■ BRIEF: When you repeat the listing, keep every character as it is.

■ ENTRIES SHOWN:
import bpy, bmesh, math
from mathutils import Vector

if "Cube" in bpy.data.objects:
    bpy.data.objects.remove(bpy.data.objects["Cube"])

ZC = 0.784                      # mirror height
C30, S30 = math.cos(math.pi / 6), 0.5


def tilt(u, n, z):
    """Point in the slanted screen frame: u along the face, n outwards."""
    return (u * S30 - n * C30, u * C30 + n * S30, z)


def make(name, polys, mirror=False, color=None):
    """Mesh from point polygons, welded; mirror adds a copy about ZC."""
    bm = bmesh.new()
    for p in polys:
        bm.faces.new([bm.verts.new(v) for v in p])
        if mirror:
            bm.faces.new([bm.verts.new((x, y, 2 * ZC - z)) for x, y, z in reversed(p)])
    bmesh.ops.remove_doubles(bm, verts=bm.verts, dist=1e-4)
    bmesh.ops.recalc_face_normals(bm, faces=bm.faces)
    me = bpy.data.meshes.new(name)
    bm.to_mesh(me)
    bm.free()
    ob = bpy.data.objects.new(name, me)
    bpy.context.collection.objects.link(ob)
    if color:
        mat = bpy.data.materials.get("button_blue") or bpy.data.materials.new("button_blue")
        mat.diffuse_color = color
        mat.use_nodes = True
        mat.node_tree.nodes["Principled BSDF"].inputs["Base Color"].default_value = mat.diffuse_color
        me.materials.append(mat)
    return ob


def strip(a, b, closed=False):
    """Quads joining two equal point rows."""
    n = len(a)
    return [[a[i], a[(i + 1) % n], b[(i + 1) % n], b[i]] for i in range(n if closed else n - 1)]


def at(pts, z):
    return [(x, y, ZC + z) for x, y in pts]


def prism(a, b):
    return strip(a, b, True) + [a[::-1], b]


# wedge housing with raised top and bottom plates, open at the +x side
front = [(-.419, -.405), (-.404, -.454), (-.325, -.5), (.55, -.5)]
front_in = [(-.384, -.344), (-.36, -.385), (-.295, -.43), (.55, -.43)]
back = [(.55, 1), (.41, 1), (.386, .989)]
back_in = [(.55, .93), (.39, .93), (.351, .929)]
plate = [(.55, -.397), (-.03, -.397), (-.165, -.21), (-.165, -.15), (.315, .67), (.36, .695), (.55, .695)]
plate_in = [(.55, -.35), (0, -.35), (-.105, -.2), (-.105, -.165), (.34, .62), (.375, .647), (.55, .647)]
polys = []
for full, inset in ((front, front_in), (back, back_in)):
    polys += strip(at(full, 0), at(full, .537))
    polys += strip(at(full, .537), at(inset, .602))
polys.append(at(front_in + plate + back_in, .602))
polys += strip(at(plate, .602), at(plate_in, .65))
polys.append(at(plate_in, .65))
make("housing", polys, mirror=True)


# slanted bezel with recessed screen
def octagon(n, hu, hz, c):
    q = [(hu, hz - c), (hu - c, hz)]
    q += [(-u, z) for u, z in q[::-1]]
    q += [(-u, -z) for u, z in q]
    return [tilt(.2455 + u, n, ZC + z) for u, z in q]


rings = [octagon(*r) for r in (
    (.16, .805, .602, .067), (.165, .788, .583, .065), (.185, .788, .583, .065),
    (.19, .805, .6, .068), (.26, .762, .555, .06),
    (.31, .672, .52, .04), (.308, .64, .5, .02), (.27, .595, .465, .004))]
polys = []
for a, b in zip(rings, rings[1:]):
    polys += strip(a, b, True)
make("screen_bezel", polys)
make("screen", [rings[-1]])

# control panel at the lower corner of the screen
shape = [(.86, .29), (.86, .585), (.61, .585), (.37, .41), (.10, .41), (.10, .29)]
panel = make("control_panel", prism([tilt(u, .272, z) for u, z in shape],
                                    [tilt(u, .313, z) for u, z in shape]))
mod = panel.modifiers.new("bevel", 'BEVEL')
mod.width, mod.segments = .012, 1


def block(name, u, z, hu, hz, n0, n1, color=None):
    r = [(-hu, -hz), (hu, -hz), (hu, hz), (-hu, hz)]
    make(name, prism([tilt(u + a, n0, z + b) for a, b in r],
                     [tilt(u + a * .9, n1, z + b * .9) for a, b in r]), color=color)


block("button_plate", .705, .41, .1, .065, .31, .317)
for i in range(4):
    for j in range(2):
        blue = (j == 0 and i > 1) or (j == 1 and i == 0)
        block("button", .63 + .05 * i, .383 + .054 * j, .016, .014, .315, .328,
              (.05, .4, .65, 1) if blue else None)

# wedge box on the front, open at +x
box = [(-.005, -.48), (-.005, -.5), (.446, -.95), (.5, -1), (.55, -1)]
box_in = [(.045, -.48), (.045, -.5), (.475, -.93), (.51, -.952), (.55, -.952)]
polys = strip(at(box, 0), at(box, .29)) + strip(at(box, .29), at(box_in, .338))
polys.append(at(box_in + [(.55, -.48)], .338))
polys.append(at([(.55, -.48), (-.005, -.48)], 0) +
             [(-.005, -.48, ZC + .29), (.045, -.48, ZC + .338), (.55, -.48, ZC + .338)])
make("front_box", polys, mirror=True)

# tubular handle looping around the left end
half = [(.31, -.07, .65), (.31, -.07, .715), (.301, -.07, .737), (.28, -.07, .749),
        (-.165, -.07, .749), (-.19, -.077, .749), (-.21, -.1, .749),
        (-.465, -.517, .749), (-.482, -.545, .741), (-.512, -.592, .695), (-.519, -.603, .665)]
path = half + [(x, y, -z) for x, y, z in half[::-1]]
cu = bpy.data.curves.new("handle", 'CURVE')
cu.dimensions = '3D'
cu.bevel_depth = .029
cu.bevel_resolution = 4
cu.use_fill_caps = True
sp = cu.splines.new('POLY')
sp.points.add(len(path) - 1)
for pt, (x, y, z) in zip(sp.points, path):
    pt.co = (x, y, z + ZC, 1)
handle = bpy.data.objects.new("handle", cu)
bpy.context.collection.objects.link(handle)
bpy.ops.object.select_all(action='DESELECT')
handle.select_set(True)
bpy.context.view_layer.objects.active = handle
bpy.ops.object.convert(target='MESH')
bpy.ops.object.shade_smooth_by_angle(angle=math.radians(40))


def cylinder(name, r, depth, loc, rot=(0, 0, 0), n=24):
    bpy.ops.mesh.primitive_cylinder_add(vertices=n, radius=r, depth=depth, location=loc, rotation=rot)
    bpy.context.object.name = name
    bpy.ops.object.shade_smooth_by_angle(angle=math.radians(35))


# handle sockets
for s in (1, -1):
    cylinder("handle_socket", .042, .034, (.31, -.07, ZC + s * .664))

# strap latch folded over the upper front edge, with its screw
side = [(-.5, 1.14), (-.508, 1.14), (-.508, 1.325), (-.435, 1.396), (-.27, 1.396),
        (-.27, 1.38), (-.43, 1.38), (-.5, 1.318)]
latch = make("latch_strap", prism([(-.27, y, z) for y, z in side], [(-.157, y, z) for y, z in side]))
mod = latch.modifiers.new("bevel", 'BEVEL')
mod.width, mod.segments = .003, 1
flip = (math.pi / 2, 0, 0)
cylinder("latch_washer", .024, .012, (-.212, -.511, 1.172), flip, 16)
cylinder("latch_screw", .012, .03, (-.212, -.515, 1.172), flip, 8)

■ ANSWER TO THIS EXERCISE:
import bpy, bmesh, math
from mathutils import Vector

if "Cube" in bpy.data.objects:
    bpy.data.objects.remove(bpy.data.objects["Cube"])

ZC = 0.784                      # mirror height
C30, S30 = math.cos(math.pi / 6), 0.5


def tilt(u, n, z):
    """Point in the slanted screen frame: u along the face, n outwards."""
    return (u * S30 - n * C30, u * C30 + n * S30, z)


def make(name, polys, mirror=False, color=None):
    """Mesh from point polygons, welded; mirror adds a copy about ZC."""
    bm = bmesh.new()
    for p in polys:
        bm.faces.new([bm.verts.new(v) for v in p])
        if mirror:
            bm.faces.new([bm.verts.new((x, y, 2 * ZC - z)) for x, y, z in reversed(p)])
    bmesh.ops.remove_doubles(bm, verts=bm.verts, dist=1e-4)
    bmesh.ops.recalc_face_normals(bm, faces=bm.faces)
    me = bpy.data.meshes.new(name)
    bm.to_mesh(me)
    bm.free()
    ob = bpy.data.objects.new(name, me)
    bpy.context.collection.objects.link(ob)
    if color:
        mat = bpy.data.materials.get("button_blue") or bpy.data.materials.new("button_blue")
        mat.diffuse_color = color
        mat.use_nodes = True
        mat.node_tree.nodes["Principled BSDF"].inputs["Base Color"].default_value = mat.diffuse_color
        me.materials.append(mat)
    return ob


def strip(a, b, closed=False):
    """Quads joining two equal point rows."""
    n = len(a)
    return [[a[i], a[(i + 1) % n], b[(i + 1) % n], b[i]] for i in range(n if closed else n - 1)]


def at(pts, z):
    return [(x, y, ZC + z) for x, y in pts]


def prism(a, b):
    return strip(a, b, True) + [a[::-1], b]


# wedge housing with raised top and bottom plates, open at the +x side
front = [(-.419, -.405), (-.404, -.454), (-.325, -.5), (.55, -.5)]
front_in = [(-.384, -.344), (-.36, -.385), (-.295, -.43), (.55, -.43)]
back = [(.55, 1), (.41, 1), (.386, .989)]
back_in = [(.55, .93), (.39, .93), (.351, .929)]
plate = [(.55, -.397), (-.03, -.397), (-.165, -.21), (-.165, -.15), (.315, .67), (.36, .695), (.55, .695)]
plate_in = [(.55, -.35), (0, -.35), (-.105, -.2), (-.105, -.165), (.34, .62), (.375, .647), (.55, .647)]
polys = []
for full, inset in ((front, front_in), (back, back_in)):
    polys += strip(at(full, 0), at(full, .537))
    polys += strip(at(full, .537), at(inset, .602))
polys.append(at(front_in + plate + back_in, .602))
polys += strip(at(plate, .602), at(plate_in, .65))
polys.append(at(plate_in, .65))
make("housing", polys, mirror=True)


# slanted bezel with recessed screen
def octagon(n, hu, hz, c):
    q = [(hu, hz - c), (hu - c, hz)]
    q += [(-u, z) for u, z in q[::-1]]
    q += [(-u, -z) for u, z in q]
    return [tilt(.2455 + u, n, ZC + z) for u, z in q]


rings = [octagon(*r) for r in (
    (.16, .805, .602, .067), (.165, .788, .583, .065), (.185, .788, .583, .065),
    (.19, .805, .6, .068), (.26, .762, .555, .06),
    (.31, .672, .52, .04), (.308, .64, .5, .02), (.27, .595, .465, .004))]
polys = []
for a, b in zip(rings, rings[1:]):
    polys += strip(a, b, True)
make("screen_bezel", polys)
make("screen", [rings[-1]])

# control panel at the lower corner of the screen
shape = [(.86, .29), (.86, .585), (.61, .585), (.37, .41), (.10, .41), (.10, .29)]
panel = make("control_panel", prism([tilt(u, .272, z) for u, z in shape],
                                    [tilt(u, .313, z) for u, z in shape]))
mod = panel.modifiers.new("bevel", 'BEVEL')
mod.width, mod.segments = .012, 1


def block(name, u, z, hu, hz, n0, n1, color=None):
    r = [(-hu, -hz), (hu, -hz), (hu, hz), (-hu, hz)]
    make(name, prism([tilt(u + a, n0, z + b) for a, b in r],
                     [tilt(u + a * .9, n1, z + b * .9) for a, b in r]), color=color)


block("button_plate", .705, .41, .1, .065, .31, .317)
for i in range(4):
    for j in range(2):
        blue = (j == 0 and i > 1) or (j == 1 and i == 0)
        block("button", .63 + .05 * i, .383 + .054 * j, .016, .014, .315, .328,
              (.05, .4, .65, 1) if blue else None)

# wedge box on the front, open at +x
box = [(-.005, -.48), (-.005, -.5), (.446, -.95), (.5, -1), (.55, -1)]
box_in = [(.045, -.48), (.045, -.5), (.475, -.93), (.51, -.952), (.55, -.952)]
polys = strip(at(box, 0), at(box, .29)) + strip(at(box, .29), at(box_in, .338))
polys.append(at(box_in + [(.55, -.48)], .338))
polys.append(at([(.55, -.48), (-.005, -.48)], 0) +
             [(-.005, -.48, ZC + .29), (.045, -.48, ZC + .338), (.55, -.48, ZC + .338)])
make("front_box", polys, mirror=True)

# tubular handle looping around the left end
half = [(.31, -.07, .65), (.31, -.07, .715), (.301, -.07, .737), (.28, -.07, .749),
        (-.165, -.07, .749), (-.19, -.077, .749), (-.21, -.1, .749),
        (-.465, -.517, .749), (-.482, -.545, .741), (-.512, -.592, .695), (-.519, -.603, .665)]
path = half + [(x, y, -z) for x, y, z in half[::-1]]
cu = bpy.data.curves.new("handle", 'CURVE')
cu.dimensions = '3D'
cu.bevel_depth = .029
cu.bevel_resolution = 4
cu.use_fill_caps = True
sp = cu.splines.new('POLY')
sp.points.add(len(path) - 1)
for pt, (x, y, z) in zip(sp.points, path):
    pt.co = (x, y, z + ZC, 1)
handle = bpy.data.objects.new("handle", cu)
bpy.context.collection.objects.link(handle)
bpy.ops.object.select_all(action='DESELECT')
handle.select_set(True)
bpy.context.view_layer.objects.active = handle
bpy.ops.object.convert(target='MESH')
bpy.ops.object.shade_smooth_by_angle(angle=math.radians(40))


def cylinder(name, r, depth, loc, rot=(0, 0, 0), n=24):
    bpy.ops.mesh.primitive_cylinder_add(vertices=n, radius=r, depth=depth, location=loc, rotation=rot)
    bpy.context.object.name = name
    bpy.ops.object.shade_smooth_by_angle(angle=math.radians(35))


# handle sockets
for s in (1, -1):
    cylinder("handle_socket", .042, .034, (.31, -.07, ZC + s * .664))

# strap latch folded over the upper front edge, with its screw
side = [(-.5, 1.14), (-.508, 1.14), (-.508, 1.325), (-.435, 1.396), (-.27, 1.396),
        (-.27, 1.38), (-.43, 1.38), (-.5, 1.318)]
latch = make("latch_strap", prism([(-.27, y, z) for y, z in side], [(-.157, y, z) for y, z in side]))
mod = latch.modifiers.new("bevel", 'BEVEL')
mod.width, mod.segments = .003, 1
flip = (math.pi / 2, 0, 0)
cylinder("latch_washer", .024, .012, (-.212, -.511, 1.172), flip, 16)
cylinder("latch_screw", .012, .03, (-.212, -.515, 1.172), flip, 8)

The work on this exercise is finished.